It’s a little easier with new customers. Strict terms established at the very beginning, before any bad late paying habits are formed, are easier to establish. Take the time you need to clearly outline your terms with your customer point-by-point before they receive their first invoice from you. Give them an opportunity to ask questions and clarify.
Once their first order is shipped, follow up. Make sure they received their goods or services as expected. Ask if they received the invoice and if everything is correct. If they miss their first payment due date, call them immediately. Your sales team can help to reinforce your terms, too. When everyone is on the same page, cash flows more smoothly.
Existing customers can pose a bigger challenge. If payment patterns have become a bit of a free-for-all, you’ll want to employ the following strategies to get things back in line. None of these can be done all at one time. Take on each one with attention to detail.
1. Perform Segmentation Analysis
Break receivables into segments: Size, distribution channel, industry, volume, terms, etc. From there you can spot slow payers within the segment from the prompt payers. What differentiates one group from another? How many late payers do you have and what’s their impact on your business?

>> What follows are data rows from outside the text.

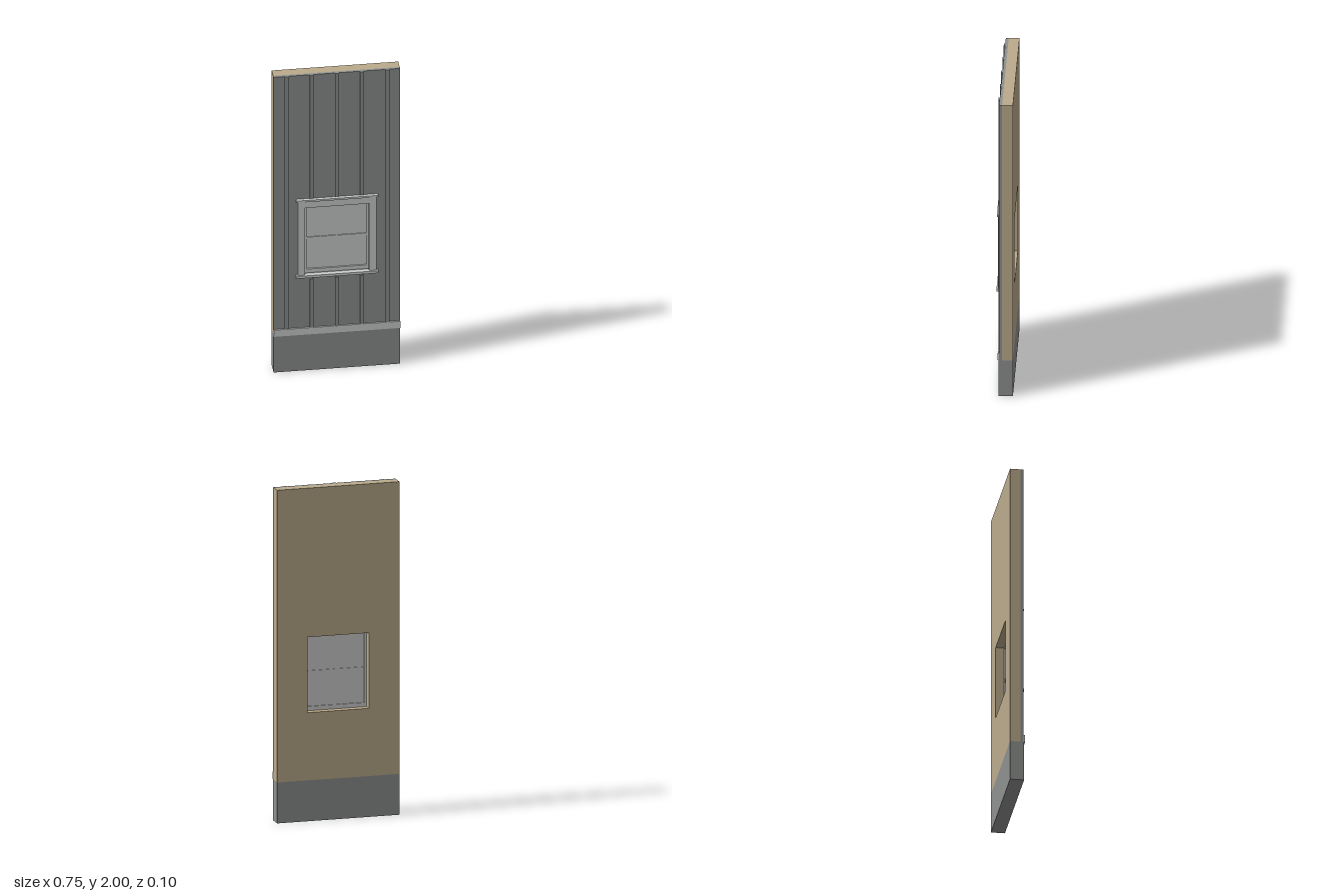
import * as THREE from 'three';

export function createModel() {
  const group = new THREE.Group();
  group.name = 'wallPanelWithWindow';

  const mat = (name, color) => {
    const m = new THREE.MeshStandardMaterial({ color });
    m.name = name;
    return m;
  };
  const grey = mat('sidingGrey', 0x8e918f);
  const trim = mat('trimLightGrey', 0xcdcfce);
  const tan = mat('interiorTan', 0xbcab8c);

  // Box given by its limits on each axis
  const box = (name, material, x0, x1, y0, y1, z0, z1) => {
    const mesh = new THREE.Mesh(new THREE.BoxGeometry(x1 - x0, y1 - y0, z1 - z0), material);
    mesh.position.set((x0 + x1) / 2, (y0 + y1) / 2, (z0 + z1) / 2);
    mesh.name = name;
    group.add(mesh);
  };

  const W = 0.373, BACK = -0.053, FACE = 0.027;
  const baseTop = 0.245;
  const open = { x: 0.187, y0: 0.652, y1: 1.105 };

  // Wall layer with the window opening cut through it
  const layer = (name, material, z0, z1) => {
    const s = new THREE.Shape();
    s.moveTo(-W, baseTop).lineTo(W, baseTop).lineTo(W, 2).lineTo(-W, 2).closePath();
    const h = new THREE.Path();
    h.moveTo(-open.x, open.y0).lineTo(-open.x, open.y1).lineTo(open.x, open.y1).lineTo(open.x, open.y0).closePath();
    s.holes.push(h);
    const mesh = new THREE.Mesh(
      new THREE.ExtrudeGeometry(s, { depth: z1 - z0, bevelEnabled: false }), material);
    mesh.position.z = z0;
    mesh.name = name;
    group.add(mesh);
  };
  layer('innerWall', tan, BACK, 0.01);
  layer('siding', grey, 0.01, FACE);

  // Foundation and the light band above it
  box('foundation', grey, -W, W, 0, baseTop, BACK, 0.03);
  box('waterTable', trim, -W, W, baseTop, 0.29, FACE, 0.036);

  // Vertical battens, broken around the window
  for (let i = -2; i <= 2; i++) {
    const x = i * 0.149, w = 0.011;
    if (Math.abs(i) === 2) {
      box('batten', grey, x - w, x + w, 0.29, 2, FACE, 0.035);
    } else {
      box('upperBatten', grey, x - w, x + w, 1.165, 2, FACE, 0.035);
      box('lowerBatten', grey, x - w, x + w, 0.29, 0.62, FACE, 0.035);
    }
  }

  // Window casing, cap and sill
  for (const s of [-1, 1]) {
    const a = s * 0.19, b = s * 0.232;
    box('sideCasing', trim, Math.min(a, b), Math.max(a, b), 0.648, 1.15, FACE, 0.041);
  }
  box('headCasing', trim, -0.19, 0.19, open.y1, 1.15, FACE, 0.038);
  box('headCap', trim, -0.242, 0.242, 1.15, 1.162, FACE, 0.048);
  box('sill', trim, -0.242, 0.242, 0.636, 0.652, FACE, 0.05);

  // Sash frame
  const sz0 = -0.006, sz1 = 0.016, in0 = 0.677, in1 = 1.093, inX = 0.174;
  box('sashBottomRail', trim, -open.x, open.x, open.y0, in0, sz0, sz1);
  box('sashTopRail', trim, -open.x, open.x, in1, open.y1, sz0, sz1);
  box('sashStile', trim, -open.x, -inX, in0, in1, sz0, sz1);
  box('sashStile', trim, inX, open.x, in0, in1, sz0, sz1);

  // Pane and glazing bars
  box('pane', trim, -inX, inX, in0, in1, 0.002, 0.007);
  box('verticalBar', trim, -0.006, 0.006, in0, in1, -0.003, 0.012);
  for (const s of [-1, 1]) {
    const x0 = s < 0 ? -inX : 0.006;
    box('horizontalBar', trim, x0, x0 + inX - 0.006, 0.879, 0.891, -0.003, 0.012);
  }
  return group;
}
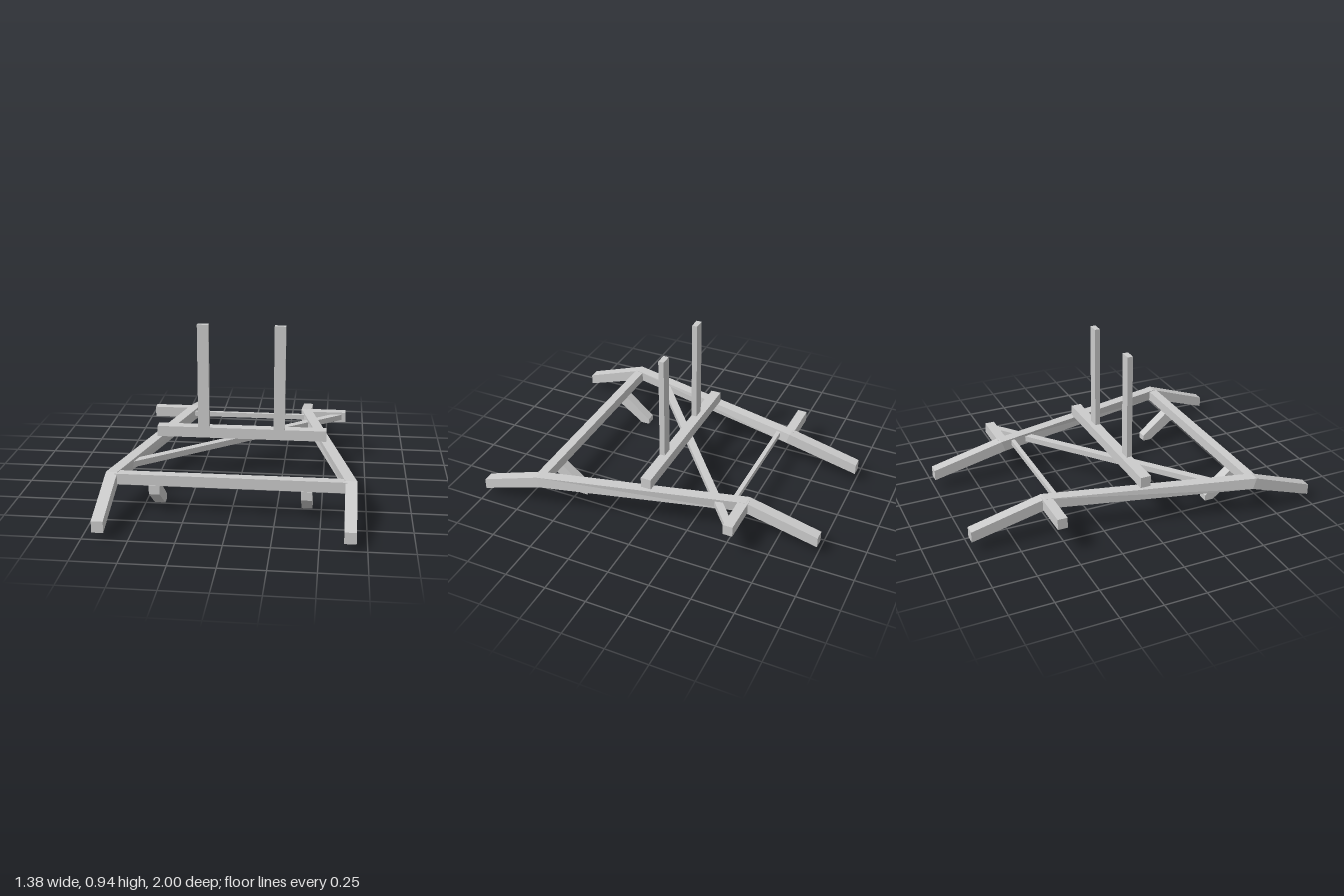
import * as THREE from 'three';

const material = new THREE.MeshStandardMaterial({ color: 0xcccccc, flatShading: true });

function addMesh(parent, name, geometry) {
  const mesh = new THREE.Mesh(geometry, material);
  mesh.name = name;
  parent.add(mesh);
  return mesh;
}

// Box given by its limits on each axis
function addBar(parent, name, [x0, x1], [y0, y1], [z0, z1]) {
  const mesh = addMesh(parent, name, new THREE.BoxGeometry(x1 - x0, y1 - y0, z1 - z0));
  mesh.position.set((x0 + x1) / 2, (y0 + y1) / 2, (z0 + z1) / 2);
}

// Prism from a flat outline
function prism(points, depth) {
  const shape = new THREE.Shape(points.map(([x, y]) => new THREE.Vector2(x, y)));
  return new THREE.ExtrudeGeometry(shape, { depth, bevelEnabled: false });
}

// Bent square tube: each section holds centre x, bottom y/z and top y/z
function railGeometry(side) {
  const half = 0.032;
  const sections = [
    [0.66, 0.04, 1, 0.105, 1],
    [0.66, 0.17, 0.61, 0.235, 0.632],
    [0.37, 0.17, -0.545, 0.235, -0.567],
    [0.37, 0.068, -1, 0.132, -1],
  ];
  const positions = [];
  for (const [x, yb, zb, yt, zt] of sections) {
    const a = side * x - half, b = side * x + half;
    positions.push(a, yb, zb, b, yb, zb, b, yt, zt, a, yt, zt);
  }
  const index = [0, 1, 2, 0, 2, 3];
  for (let s = 0; s < sections.length - 1; s++) {
    for (let k = 0; k < 4; k++) {
      const a = s * 4 + k, b = s * 4 + (k + 1) % 4;
      index.push(a, a + 4, b, b, a + 4, b + 4);
    }
  }
  const e = (sections.length - 1) * 4;
  index.push(e, e + 2, e + 1, e, e + 3, e + 2);
  const geometry = new THREE.BufferGeometry();
  geometry.setAttribute('position', new THREE.Float32BufferAttribute(positions, 3));
  geometry.setIndex(index);
  const flat = geometry.toNonIndexed();
  flat.computeVertexNormals();
  return flat;
}

export function createModel() {
  const model = new THREE.Group();
  model.name = 'frame';

  // Bars across the frame
  addBar(model, 'frontCrossbar', [-0.64, 0.64], [0.17, 0.232], [0.595, 0.65]);
  addBar(model, 'middleCrossbar', [-0.512, 0.512], [0.235, 0.3], [-0.027, 0.036]);
  addBar(model, 'rearRod', [-0.37, 0.37], [0.195, 0.225], [-0.5, -0.475]);

  // Diagonal brace, its ends cut to meet the side rail and the rear arm
  const brace = prism([[-0.59, -0.44], [0.605, 0.525], [0.535, 0.525], [-0.59, -0.38]], 0.035);
  brace.rotateX(-Math.PI / 2);
  addMesh(model, 'diagonalBrace', brace).position.y = 0.185;

  // Outline of a foot in side view, as z and y
  const footOutline = [[0.655, 0.17], [0.655, 0.12], [0.49, 0], [0.437, 0], [0.437, 0.035], [0.6, 0.17]];

  for (const side of [1, -1]) {
    const label = side > 0 ? 'left' : 'right';
    const span = (a, b) => (side > 0 ? [a, b] : [-b, -a]);
    addMesh(model, label + 'SideRail', railGeometry(side));
    addBar(model, label + 'Post', span(0.195, 0.262), [0.3, 0.937], [0.003, 0.036]);
    addBar(model, label + 'RearArm', span(0.37, 0.627), [0.17, 0.234], [-0.58, -0.522]);
    const foot = prism(footOutline, 0.06);
    foot.rotateY(-Math.PI / 2);
    addMesh(model, label + 'Foot', foot).position.x = side * 0.42 + 0.03;
  }
  return model;
}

Compare large business to the small ones. Take a look at each segment to evaluate how they pay on average. Which ones are below average? Stand one segment against another to evaluate commonalities. This may unveil a surprisingly high number of late pays and maybe even the reasons why they routinely pay late.
2. Educate Your Staff and Customers: Credit Policy 101
Teach your sales team well so they will educate your customers with accurate information. Anyone involved in customer relations needs to have a thorough and complete understanding of your policies.
3. Scrutinize Vendor Compliance Terms
Many customers now insist upon adherence to a vendor compliance manual. Vendor compliance terms must be reviewed in detail, and with a fine toothcomb. Leave no stone unturned lest you end up saddled with unnecessary deductions and compliance claims. Any stipulations you cannot or will not agree to can then be negotiated with your customer. The final terms agreed upon by both parties need to be included in your processes from order taking to delivery and every step in between.
4. Create a Collection Process
In the cases where a company deals with varying industries and customer types, there can be many variables that drive payment behavior. This is all the more reason to have a process in place for collections.
The industry type, size, risk and even payment history may require individual care in order to recover more money within an optimal time frame.
A level of consistency with each customer can go a long way in establishing your payment expectations. This is why we encourage using a timeline for collections. When your collection efforts are consistent, it communicates that you take your terms seriously and you expect your customer to do the same.
5. Strategically Assign Collectors
Assigning collectors by alphabet or geography is fast, but certainly not effective.
Divide your talent by skill and experience. You may find some people better at soft collections. They skillfully help to resolve administrative problems, make quick phones calls and help build rapport. Others collectors negotiate masterfully and seem to be able to work out solutions even with older accounts… the ones no one else wants to touch.
6. Focus On Problem Solving
Have you ever purchased something you didn’t really need or want because the sales person won you over? Most of us have at one time or another. It’s a skill of building rapport, making a connection.
HOW a collector communicates is every bit as important as WHAT he or she communicates.
When a collector focuses on solving a problem as opposed to just getting the money, the customer is more likely to cooperate. While the collector doesn’t accept excuses, he or she does encourage uncovering the underlying problem so a resolution can be found.
7. Utilize Technologies
Keeping your collection cases organized is easier now than ever with software that helps you keep track of every detail. C2C’s Profit Maximizer is our free web-based accounts receivable management system that helps businesses by streamlining their collection process. It offers a direct link to QuickBooks, collection letter templates, call scripts, reporting and much more.
8. Partner With A Third-Party Collection Team
Turning to a commercial collection agency can save significant time in-house. While you and your staff are busy operating the business, working with customers and making sales, your collection team is working your accounts simultaneously.
It can be tempting to choose a collection agency that offers the lowest rate but keep in mind: collection services are not a commodity.
9. Create Killer Invoices
Make sure your invoices include all the necessary elements in a way that can be easily scanned by your customer. Check them for accuracy before they’re sent. Errors within invoices slow payments significantly.